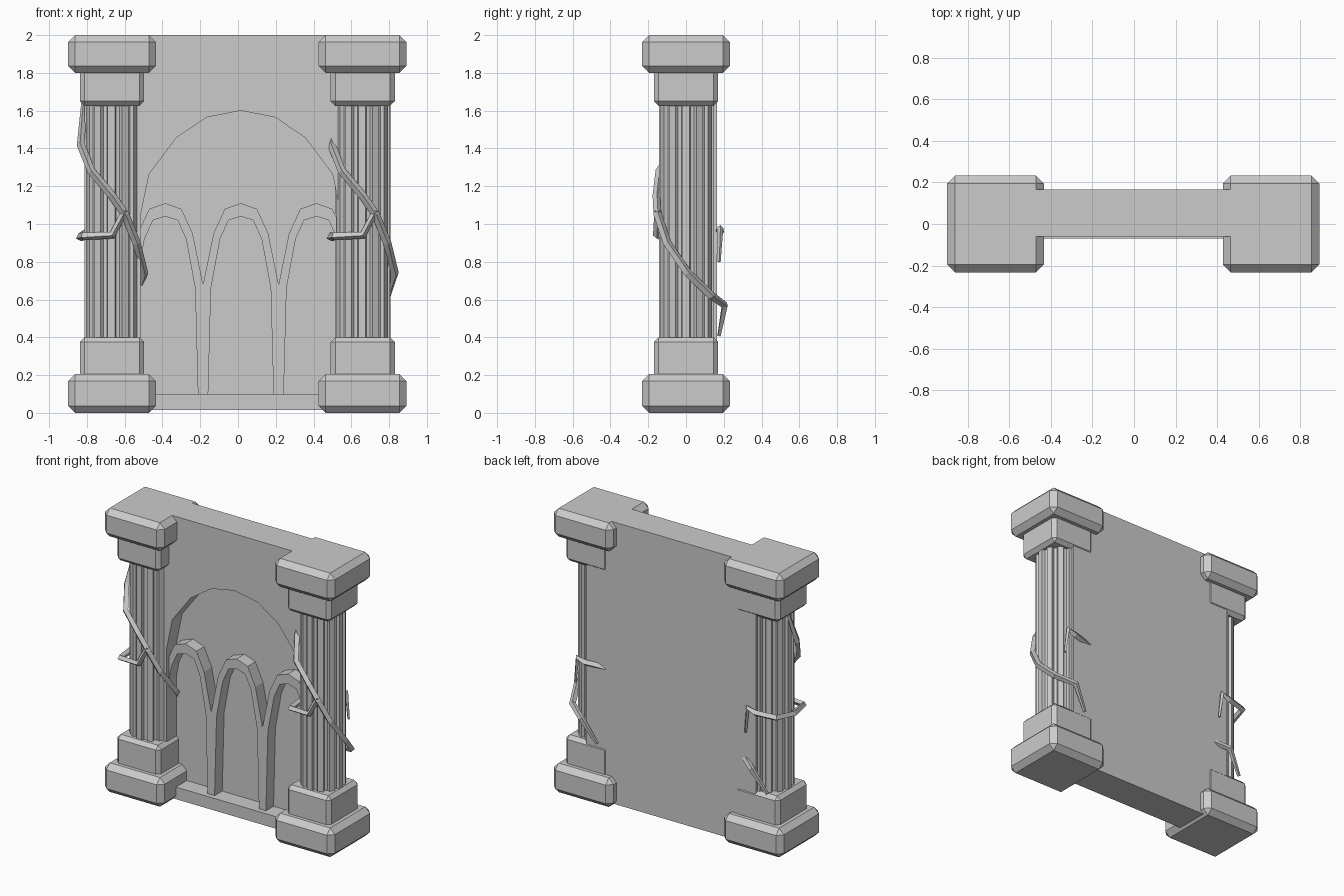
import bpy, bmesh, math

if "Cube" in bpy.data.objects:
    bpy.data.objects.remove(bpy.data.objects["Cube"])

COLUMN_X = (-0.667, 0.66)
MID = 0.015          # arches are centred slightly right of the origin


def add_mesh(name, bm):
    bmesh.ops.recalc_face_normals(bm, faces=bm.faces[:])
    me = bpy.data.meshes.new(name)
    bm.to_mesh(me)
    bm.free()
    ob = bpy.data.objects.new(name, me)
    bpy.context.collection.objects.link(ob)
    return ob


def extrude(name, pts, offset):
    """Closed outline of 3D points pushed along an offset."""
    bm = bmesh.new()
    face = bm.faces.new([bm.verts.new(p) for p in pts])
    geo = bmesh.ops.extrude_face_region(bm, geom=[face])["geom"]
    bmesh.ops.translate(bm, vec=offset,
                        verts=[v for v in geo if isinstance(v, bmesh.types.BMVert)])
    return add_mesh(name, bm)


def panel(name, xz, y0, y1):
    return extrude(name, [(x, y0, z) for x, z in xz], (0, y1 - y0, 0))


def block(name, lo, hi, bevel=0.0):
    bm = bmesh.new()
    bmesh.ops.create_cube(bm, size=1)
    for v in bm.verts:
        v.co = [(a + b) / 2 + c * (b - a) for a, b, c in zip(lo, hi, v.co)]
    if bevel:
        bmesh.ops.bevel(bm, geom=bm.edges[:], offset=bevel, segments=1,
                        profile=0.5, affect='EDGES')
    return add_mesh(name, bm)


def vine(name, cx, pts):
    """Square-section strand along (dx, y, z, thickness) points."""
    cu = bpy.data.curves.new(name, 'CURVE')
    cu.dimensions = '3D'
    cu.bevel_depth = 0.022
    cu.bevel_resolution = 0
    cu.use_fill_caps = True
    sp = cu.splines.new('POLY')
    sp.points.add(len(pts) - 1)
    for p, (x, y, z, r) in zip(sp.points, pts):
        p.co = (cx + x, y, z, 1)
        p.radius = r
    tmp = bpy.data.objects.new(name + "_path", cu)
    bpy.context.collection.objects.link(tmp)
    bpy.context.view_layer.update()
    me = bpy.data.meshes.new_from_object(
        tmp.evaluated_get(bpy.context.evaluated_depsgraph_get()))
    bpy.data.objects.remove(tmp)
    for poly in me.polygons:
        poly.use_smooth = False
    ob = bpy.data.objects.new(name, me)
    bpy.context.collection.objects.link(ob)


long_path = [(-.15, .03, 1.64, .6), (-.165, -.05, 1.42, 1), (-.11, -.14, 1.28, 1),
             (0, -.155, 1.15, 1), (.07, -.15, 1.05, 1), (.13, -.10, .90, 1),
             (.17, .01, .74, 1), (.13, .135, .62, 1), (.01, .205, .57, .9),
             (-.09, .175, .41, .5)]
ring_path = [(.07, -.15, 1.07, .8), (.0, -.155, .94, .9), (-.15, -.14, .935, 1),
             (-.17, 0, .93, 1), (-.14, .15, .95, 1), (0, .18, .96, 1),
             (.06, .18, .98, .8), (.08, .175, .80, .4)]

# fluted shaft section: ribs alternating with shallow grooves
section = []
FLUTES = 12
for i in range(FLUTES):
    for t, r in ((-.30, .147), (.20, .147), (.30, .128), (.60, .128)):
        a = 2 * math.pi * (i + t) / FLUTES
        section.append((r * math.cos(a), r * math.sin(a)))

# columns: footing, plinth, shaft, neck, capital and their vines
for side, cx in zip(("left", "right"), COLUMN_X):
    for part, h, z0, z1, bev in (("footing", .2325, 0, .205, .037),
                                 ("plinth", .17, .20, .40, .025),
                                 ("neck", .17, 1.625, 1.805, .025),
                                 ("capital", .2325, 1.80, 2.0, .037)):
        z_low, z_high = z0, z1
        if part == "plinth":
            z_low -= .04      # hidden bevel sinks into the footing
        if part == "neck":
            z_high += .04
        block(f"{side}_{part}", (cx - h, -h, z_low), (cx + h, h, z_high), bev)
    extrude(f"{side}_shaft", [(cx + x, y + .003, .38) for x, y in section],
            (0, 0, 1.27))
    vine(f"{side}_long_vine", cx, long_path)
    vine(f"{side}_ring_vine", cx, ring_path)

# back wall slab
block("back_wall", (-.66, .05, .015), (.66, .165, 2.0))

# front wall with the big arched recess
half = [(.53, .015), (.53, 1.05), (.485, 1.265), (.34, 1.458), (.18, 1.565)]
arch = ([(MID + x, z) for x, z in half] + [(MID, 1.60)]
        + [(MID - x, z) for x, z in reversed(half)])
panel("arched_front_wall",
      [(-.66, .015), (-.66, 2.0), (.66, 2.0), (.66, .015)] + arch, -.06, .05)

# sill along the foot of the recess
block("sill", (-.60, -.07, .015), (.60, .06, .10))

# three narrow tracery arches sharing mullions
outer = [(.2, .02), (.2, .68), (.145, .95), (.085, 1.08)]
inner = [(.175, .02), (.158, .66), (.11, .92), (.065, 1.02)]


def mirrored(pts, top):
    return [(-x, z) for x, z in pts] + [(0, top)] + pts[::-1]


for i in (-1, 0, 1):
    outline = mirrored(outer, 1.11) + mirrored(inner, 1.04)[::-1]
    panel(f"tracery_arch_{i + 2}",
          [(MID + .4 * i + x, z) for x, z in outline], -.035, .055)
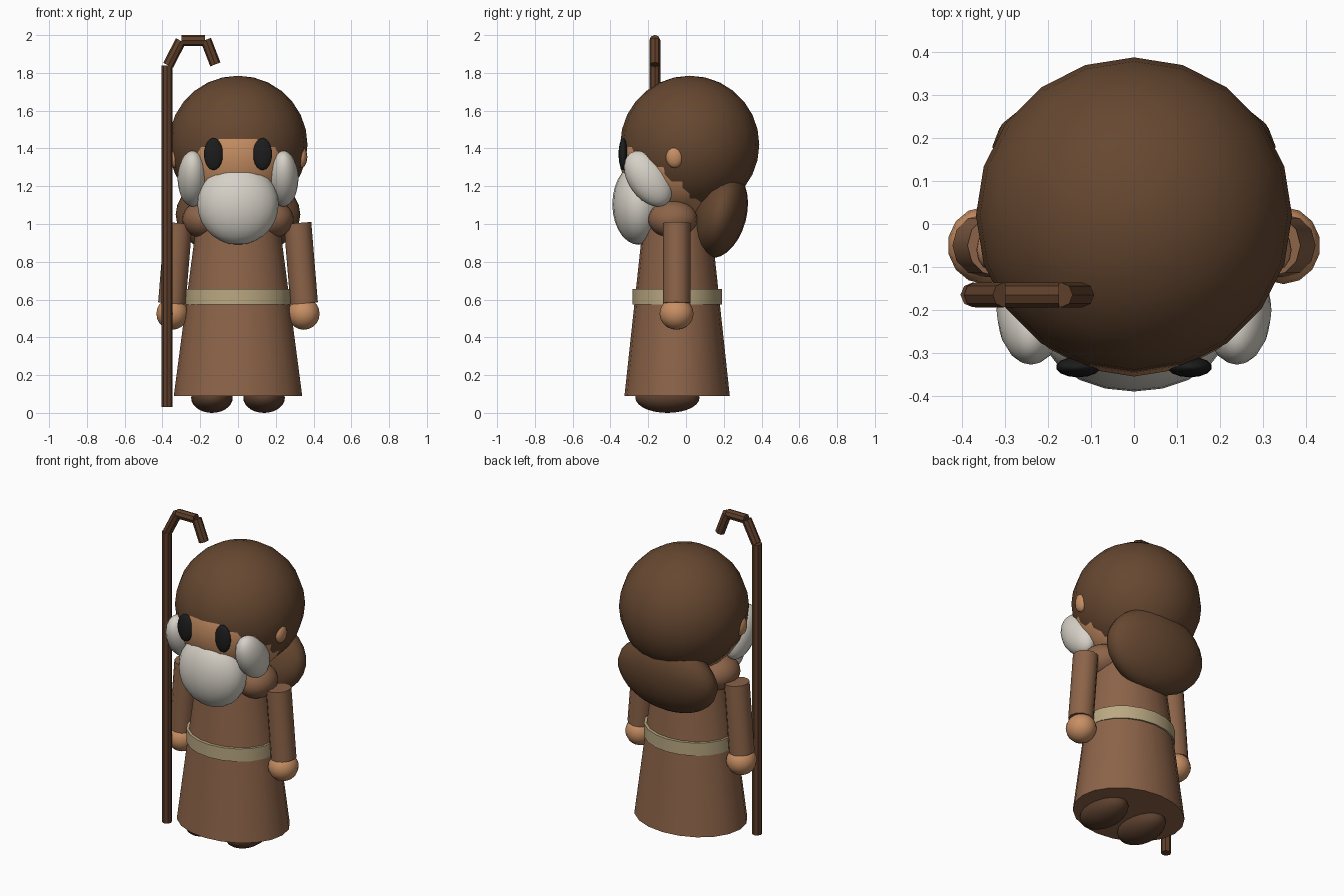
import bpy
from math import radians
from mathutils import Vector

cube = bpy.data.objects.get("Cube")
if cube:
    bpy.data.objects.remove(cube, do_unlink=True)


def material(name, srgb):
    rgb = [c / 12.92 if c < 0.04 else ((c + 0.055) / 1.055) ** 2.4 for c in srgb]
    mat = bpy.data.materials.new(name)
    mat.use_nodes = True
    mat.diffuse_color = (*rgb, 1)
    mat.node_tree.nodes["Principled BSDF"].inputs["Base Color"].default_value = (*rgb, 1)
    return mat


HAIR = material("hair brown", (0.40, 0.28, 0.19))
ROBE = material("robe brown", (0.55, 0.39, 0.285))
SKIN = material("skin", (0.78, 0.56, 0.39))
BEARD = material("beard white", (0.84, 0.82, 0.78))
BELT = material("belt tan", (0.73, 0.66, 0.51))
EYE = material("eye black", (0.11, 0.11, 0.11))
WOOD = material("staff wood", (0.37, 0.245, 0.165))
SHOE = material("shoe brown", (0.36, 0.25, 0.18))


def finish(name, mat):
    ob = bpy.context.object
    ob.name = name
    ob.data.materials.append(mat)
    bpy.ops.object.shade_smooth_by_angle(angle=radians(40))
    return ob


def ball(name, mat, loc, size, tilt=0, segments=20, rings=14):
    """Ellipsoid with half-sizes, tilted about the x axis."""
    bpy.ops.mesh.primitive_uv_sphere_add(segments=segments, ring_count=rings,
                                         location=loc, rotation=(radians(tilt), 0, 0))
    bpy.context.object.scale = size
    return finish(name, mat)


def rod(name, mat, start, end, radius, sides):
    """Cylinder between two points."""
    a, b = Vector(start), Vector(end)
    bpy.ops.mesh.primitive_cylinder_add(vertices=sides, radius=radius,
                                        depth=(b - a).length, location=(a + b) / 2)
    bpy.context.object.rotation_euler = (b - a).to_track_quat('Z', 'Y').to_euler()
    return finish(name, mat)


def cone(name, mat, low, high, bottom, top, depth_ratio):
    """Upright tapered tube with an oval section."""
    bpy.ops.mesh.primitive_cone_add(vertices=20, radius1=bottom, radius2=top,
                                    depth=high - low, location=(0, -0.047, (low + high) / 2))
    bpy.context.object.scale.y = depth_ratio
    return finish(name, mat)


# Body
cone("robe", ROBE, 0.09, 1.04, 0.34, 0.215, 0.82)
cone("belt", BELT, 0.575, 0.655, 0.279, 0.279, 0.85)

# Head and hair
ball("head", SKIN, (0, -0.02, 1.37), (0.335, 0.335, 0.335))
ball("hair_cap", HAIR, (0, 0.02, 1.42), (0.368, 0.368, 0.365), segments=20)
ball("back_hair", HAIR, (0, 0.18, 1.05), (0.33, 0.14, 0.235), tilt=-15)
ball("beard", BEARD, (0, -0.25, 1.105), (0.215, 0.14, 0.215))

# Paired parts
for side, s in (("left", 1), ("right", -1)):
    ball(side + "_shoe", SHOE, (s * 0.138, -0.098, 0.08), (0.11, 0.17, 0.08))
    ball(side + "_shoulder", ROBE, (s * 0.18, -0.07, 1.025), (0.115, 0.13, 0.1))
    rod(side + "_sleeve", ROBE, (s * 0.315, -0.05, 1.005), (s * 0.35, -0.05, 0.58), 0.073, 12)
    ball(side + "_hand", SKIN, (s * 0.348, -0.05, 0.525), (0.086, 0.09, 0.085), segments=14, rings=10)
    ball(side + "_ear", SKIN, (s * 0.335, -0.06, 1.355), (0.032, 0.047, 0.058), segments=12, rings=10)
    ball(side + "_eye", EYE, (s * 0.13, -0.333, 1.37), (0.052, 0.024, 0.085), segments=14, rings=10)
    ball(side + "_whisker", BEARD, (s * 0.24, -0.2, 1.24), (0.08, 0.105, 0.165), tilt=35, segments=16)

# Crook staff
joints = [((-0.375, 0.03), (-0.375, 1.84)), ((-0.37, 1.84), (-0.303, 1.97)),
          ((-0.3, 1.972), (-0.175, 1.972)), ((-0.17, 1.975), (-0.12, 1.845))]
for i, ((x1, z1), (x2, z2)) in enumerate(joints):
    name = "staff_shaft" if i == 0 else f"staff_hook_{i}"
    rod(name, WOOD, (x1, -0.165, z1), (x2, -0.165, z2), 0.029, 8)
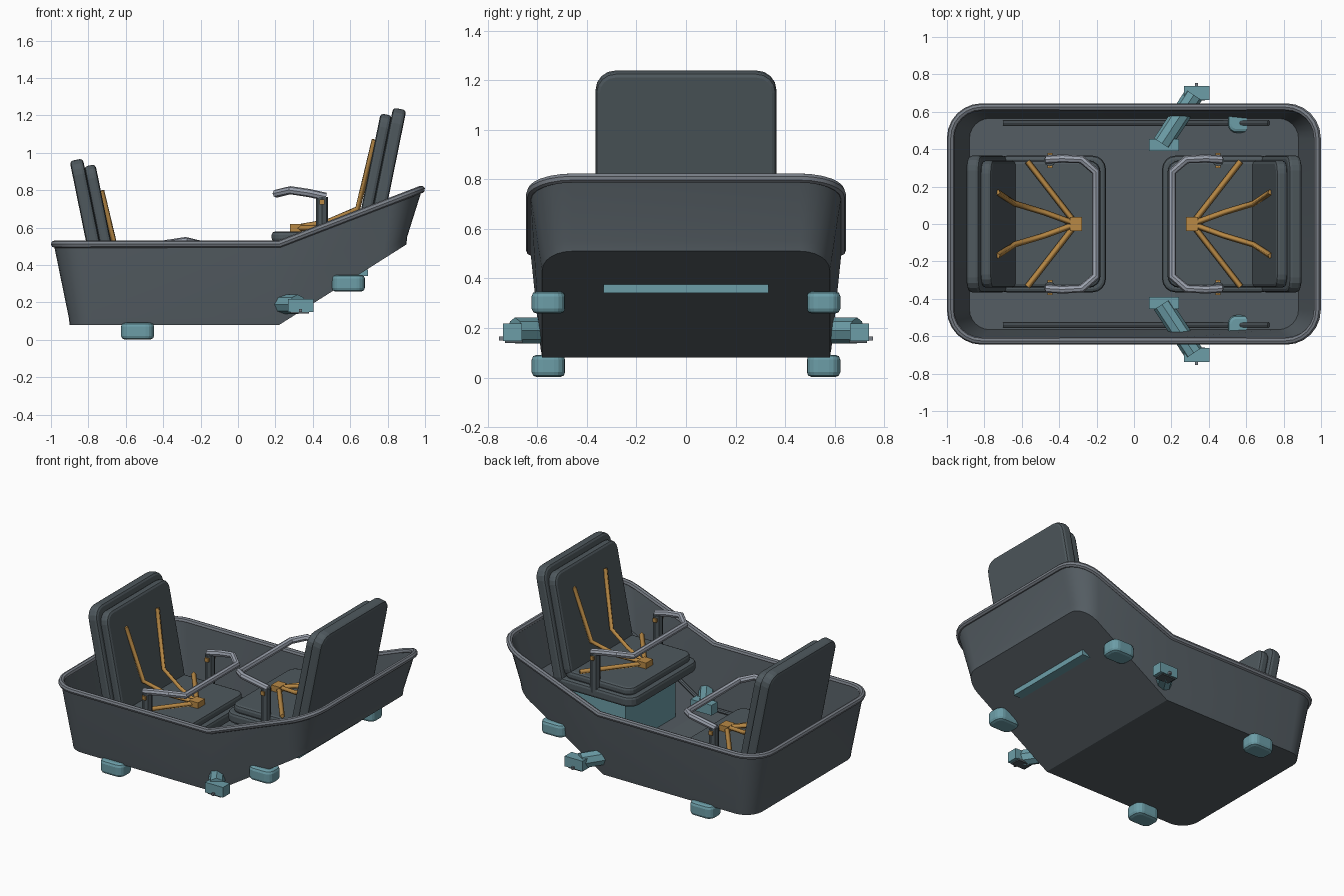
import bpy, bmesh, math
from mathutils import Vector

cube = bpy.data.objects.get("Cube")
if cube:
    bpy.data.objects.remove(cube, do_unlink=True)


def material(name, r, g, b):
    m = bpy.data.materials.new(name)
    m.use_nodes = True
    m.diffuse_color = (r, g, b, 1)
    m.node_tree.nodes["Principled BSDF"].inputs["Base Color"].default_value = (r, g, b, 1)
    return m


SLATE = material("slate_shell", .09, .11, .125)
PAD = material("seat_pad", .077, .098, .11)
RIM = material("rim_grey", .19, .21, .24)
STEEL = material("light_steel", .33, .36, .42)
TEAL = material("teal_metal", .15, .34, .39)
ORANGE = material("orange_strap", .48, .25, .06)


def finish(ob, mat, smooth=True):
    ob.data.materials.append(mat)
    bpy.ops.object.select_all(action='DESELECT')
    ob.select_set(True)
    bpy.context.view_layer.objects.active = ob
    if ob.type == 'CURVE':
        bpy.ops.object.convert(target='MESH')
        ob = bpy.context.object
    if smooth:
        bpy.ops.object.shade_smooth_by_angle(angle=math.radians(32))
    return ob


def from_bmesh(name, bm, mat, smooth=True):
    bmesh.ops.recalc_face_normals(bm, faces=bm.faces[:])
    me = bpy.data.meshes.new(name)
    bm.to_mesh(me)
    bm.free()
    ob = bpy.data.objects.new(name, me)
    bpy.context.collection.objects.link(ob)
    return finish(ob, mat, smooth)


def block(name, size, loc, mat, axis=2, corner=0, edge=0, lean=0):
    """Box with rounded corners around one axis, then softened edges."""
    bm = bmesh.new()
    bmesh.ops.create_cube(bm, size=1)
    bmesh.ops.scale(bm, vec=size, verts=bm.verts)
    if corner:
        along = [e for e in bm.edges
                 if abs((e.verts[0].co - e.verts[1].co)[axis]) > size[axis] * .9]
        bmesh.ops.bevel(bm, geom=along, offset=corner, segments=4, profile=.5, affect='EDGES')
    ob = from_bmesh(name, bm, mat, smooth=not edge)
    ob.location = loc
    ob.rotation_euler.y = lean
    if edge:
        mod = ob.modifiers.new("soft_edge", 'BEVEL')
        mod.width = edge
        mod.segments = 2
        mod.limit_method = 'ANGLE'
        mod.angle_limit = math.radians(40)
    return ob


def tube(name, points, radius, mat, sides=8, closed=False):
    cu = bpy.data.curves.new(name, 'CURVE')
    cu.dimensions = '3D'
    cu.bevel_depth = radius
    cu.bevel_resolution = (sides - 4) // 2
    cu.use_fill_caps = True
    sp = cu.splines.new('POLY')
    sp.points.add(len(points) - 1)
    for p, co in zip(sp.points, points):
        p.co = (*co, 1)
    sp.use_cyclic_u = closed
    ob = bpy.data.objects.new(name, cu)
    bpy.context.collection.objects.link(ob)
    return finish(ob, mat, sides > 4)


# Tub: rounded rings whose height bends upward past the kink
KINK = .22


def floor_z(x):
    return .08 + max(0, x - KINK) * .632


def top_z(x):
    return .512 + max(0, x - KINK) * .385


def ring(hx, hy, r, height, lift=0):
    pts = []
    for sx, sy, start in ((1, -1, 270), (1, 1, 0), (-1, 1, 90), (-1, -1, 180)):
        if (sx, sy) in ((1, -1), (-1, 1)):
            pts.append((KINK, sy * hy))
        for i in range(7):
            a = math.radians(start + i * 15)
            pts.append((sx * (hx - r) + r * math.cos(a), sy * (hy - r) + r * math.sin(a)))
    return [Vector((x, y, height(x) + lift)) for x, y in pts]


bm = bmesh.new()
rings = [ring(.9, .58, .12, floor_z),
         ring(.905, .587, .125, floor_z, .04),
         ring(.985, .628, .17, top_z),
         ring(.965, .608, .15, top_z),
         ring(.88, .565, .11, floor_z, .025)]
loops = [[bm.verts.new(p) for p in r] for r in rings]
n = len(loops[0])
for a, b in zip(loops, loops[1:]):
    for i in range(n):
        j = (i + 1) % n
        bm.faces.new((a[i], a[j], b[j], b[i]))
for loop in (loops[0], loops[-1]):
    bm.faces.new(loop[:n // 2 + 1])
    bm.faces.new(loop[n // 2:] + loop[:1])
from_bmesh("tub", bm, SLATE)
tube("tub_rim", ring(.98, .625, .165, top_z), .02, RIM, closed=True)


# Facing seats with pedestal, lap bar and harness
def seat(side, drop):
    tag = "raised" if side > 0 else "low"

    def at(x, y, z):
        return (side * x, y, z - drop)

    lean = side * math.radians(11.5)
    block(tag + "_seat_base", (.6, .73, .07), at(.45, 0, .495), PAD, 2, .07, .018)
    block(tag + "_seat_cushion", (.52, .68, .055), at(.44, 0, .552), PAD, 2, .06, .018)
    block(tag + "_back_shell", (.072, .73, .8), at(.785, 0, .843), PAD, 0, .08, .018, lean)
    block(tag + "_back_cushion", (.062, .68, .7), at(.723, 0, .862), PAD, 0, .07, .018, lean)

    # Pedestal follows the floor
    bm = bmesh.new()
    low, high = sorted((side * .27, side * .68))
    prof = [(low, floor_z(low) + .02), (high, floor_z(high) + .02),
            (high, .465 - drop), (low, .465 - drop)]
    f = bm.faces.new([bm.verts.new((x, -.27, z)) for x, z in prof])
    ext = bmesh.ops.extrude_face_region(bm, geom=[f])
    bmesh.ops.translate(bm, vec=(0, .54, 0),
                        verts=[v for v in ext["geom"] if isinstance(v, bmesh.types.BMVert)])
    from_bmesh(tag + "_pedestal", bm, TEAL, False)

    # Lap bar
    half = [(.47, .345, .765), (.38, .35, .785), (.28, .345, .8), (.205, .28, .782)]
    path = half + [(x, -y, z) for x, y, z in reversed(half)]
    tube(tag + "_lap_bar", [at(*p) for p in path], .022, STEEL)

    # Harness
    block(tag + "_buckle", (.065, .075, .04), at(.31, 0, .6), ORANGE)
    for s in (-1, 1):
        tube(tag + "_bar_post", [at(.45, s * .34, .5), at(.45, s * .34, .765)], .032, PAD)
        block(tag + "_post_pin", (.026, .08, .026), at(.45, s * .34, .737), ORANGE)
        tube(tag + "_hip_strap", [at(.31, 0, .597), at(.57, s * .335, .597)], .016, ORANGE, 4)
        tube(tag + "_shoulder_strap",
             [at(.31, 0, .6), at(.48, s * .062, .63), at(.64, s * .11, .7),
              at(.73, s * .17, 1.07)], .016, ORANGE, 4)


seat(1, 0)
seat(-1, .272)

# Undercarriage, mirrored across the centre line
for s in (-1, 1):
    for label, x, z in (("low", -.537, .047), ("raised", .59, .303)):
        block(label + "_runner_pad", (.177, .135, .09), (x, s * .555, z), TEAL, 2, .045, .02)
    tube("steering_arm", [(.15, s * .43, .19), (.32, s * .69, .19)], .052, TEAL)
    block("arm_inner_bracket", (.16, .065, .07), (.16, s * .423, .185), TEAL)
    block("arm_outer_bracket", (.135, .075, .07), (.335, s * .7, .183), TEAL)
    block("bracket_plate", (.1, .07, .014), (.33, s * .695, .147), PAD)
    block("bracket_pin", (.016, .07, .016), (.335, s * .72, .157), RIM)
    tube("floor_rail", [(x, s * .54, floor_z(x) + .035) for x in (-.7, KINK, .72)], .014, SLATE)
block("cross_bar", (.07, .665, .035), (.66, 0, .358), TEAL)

+ + + + +

Extract every line above that contains the word "tube".

Solution to this task -
    """Upright tapered tube with an oval section."""
def tube(name, points, radius, mat, sides=8, closed=False):
tube("tub_rim", ring(.98, .625, .165, top_z), .02, RIM, closed=True)
    tube(tag + "_lap_bar", [at(*p) for p in path], .022, STEEL)
        tube(tag + "_bar_post", [at(.45, s * .34, .5), at(.45, s * .34, .765)], .032, PAD)
        tube(tag + "_hip_strap", [at(.31, 0, .597), at(.57, s * .335, .597)], .016, ORANGE, 4)
        tube(tag + "_shoulder_strap",
    tube("steering_arm", [(.15, s * .43, .19), (.32, s * .69, .19)], .052, TEAL)
    tube("floor_rail", [(x, s * .54, floor_z(x) + .035) for x in (-.7, KINK, .72)], .014, SLATE)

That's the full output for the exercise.